Caring for seedlings also gives children a sense of responsibility. As they develop their skills they start to become more independence which helps increase their self-confidence too.
What are the 5 steps of germination?
• Firstly, water swells the seed.
• The water activates the chemicals inside the seed and encourages the seed into growth.
• The seed then grows a root so the seed can gain food and water from the soil.
• Then the seed grows a shoot that produce seed leaves that will reach to the sun for light and heat.
• The shoot then grows true plant leaves so it can absorb light and begin photosynthesis.
Try this seed activity with your kids:
- You will need:
- A glass jar
- Lots of paper towels
- Some fresh water
- Some seeds, we used broad beans and peas.
- Good seeds for this are beans, peas, pumpkin, courgette, or even flower seeds like calendula, nasturtiums. Try to use larger seeds so children can see them grow.
- Pushed scrunched up sheets of paper towels, into your glass jar.
- Once its full of paper, add some water to soak the paper, pour out any excess as you don’t want a puddle in the bottom.
- Top up with more paper towels so its crammed full so the when the seeds are pushed against the side, they stay in place.
- Pick your seeds and push them down the side of the glass jar and supported them with the wet paper towel.
Finally, Iabel each seed with a permanent marker on the outside so we can make observations.
Get your kids to keep an eye out over the next few days and draw out the changes they see. The root will grow first and then the leaves. Ask them to explain why this is. What other changes do they notice.

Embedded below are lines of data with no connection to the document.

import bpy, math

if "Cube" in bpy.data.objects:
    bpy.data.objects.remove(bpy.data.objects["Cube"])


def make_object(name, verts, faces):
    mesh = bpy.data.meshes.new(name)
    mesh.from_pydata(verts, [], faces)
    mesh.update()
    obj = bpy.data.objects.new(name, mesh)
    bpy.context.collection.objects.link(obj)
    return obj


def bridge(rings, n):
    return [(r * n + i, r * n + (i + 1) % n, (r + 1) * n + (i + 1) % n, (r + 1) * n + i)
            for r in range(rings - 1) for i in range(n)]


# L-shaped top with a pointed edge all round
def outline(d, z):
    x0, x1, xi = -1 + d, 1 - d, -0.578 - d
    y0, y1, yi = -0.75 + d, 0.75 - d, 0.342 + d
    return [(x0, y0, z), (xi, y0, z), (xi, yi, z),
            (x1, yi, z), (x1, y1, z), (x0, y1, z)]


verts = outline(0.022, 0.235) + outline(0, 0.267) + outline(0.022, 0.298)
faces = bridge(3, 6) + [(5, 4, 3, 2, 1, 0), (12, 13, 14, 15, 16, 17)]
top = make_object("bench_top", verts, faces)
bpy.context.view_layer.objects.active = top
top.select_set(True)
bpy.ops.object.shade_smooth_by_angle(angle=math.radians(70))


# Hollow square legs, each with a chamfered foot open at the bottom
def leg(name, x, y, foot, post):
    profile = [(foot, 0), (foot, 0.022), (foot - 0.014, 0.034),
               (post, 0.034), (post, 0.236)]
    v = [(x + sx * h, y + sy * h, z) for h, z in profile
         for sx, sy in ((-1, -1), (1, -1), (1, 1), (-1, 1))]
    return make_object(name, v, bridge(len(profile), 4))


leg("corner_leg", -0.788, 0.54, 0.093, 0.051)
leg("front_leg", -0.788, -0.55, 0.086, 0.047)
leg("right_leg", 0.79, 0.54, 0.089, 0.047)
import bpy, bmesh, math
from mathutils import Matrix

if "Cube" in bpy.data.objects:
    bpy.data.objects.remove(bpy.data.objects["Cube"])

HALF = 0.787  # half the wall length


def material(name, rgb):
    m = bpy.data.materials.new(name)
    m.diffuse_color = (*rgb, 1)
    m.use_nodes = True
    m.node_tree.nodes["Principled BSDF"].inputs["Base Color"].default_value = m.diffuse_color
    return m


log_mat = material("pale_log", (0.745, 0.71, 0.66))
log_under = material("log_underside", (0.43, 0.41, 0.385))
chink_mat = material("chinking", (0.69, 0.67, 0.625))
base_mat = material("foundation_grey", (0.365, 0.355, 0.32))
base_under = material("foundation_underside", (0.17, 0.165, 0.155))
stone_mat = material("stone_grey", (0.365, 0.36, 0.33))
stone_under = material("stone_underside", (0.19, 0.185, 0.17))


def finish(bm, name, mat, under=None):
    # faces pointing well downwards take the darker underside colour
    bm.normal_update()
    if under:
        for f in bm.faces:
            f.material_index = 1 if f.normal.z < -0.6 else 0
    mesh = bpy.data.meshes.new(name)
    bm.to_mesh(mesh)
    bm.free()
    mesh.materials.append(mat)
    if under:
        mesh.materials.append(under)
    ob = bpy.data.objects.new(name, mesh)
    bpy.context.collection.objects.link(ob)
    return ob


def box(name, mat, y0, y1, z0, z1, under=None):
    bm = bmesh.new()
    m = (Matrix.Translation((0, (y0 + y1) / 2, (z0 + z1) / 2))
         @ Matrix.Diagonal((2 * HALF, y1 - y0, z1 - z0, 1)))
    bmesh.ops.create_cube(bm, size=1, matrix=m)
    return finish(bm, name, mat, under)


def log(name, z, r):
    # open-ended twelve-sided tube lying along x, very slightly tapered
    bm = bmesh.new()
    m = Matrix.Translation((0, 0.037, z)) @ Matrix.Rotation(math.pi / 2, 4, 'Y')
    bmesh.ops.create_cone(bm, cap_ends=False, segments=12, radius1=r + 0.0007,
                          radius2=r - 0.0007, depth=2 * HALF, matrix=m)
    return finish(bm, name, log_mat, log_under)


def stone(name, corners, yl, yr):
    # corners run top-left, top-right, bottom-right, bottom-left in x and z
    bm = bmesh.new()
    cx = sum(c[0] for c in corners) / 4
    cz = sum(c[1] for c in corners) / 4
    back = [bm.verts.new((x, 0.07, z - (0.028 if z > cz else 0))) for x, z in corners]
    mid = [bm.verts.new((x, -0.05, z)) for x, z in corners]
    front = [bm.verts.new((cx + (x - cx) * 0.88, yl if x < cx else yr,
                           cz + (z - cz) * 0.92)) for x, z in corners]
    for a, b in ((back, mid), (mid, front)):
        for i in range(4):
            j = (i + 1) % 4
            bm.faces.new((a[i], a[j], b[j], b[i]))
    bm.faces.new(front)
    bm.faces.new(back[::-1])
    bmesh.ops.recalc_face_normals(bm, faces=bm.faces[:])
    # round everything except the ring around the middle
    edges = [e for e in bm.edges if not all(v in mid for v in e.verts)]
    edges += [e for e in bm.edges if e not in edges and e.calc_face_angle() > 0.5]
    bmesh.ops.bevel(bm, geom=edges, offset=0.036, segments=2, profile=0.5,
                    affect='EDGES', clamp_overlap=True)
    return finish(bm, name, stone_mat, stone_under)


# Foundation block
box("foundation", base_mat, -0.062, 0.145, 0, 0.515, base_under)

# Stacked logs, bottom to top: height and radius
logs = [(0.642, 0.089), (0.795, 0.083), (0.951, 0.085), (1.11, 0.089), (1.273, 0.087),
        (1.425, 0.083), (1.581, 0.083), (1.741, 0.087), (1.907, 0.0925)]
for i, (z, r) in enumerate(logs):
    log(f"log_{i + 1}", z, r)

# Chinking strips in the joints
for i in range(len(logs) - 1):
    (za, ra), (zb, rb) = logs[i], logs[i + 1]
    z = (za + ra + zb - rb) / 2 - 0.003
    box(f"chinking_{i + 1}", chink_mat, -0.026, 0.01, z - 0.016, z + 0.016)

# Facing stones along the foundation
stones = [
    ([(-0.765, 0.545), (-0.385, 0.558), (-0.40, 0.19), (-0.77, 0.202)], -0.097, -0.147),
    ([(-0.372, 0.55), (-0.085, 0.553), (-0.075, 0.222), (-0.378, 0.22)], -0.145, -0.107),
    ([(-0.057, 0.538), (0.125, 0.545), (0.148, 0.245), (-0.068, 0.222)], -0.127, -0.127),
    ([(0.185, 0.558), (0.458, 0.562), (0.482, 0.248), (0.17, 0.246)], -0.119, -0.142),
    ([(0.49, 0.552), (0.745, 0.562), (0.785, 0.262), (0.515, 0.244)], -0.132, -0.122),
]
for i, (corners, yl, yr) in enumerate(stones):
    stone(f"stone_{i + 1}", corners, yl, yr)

There is so much learning around this project. You could look at measuring the sprouts, or comparing colours. What seeds grow the quickest or the longest. Its a great activity for helping kids understand what goes on under the soil.
This activity is a great way to bring the outdoors inside, especially on horrible wet days and help get your kids excited for getting out in the garden.
What’s your favourite seeds to grow? Leave us a comment and let us know.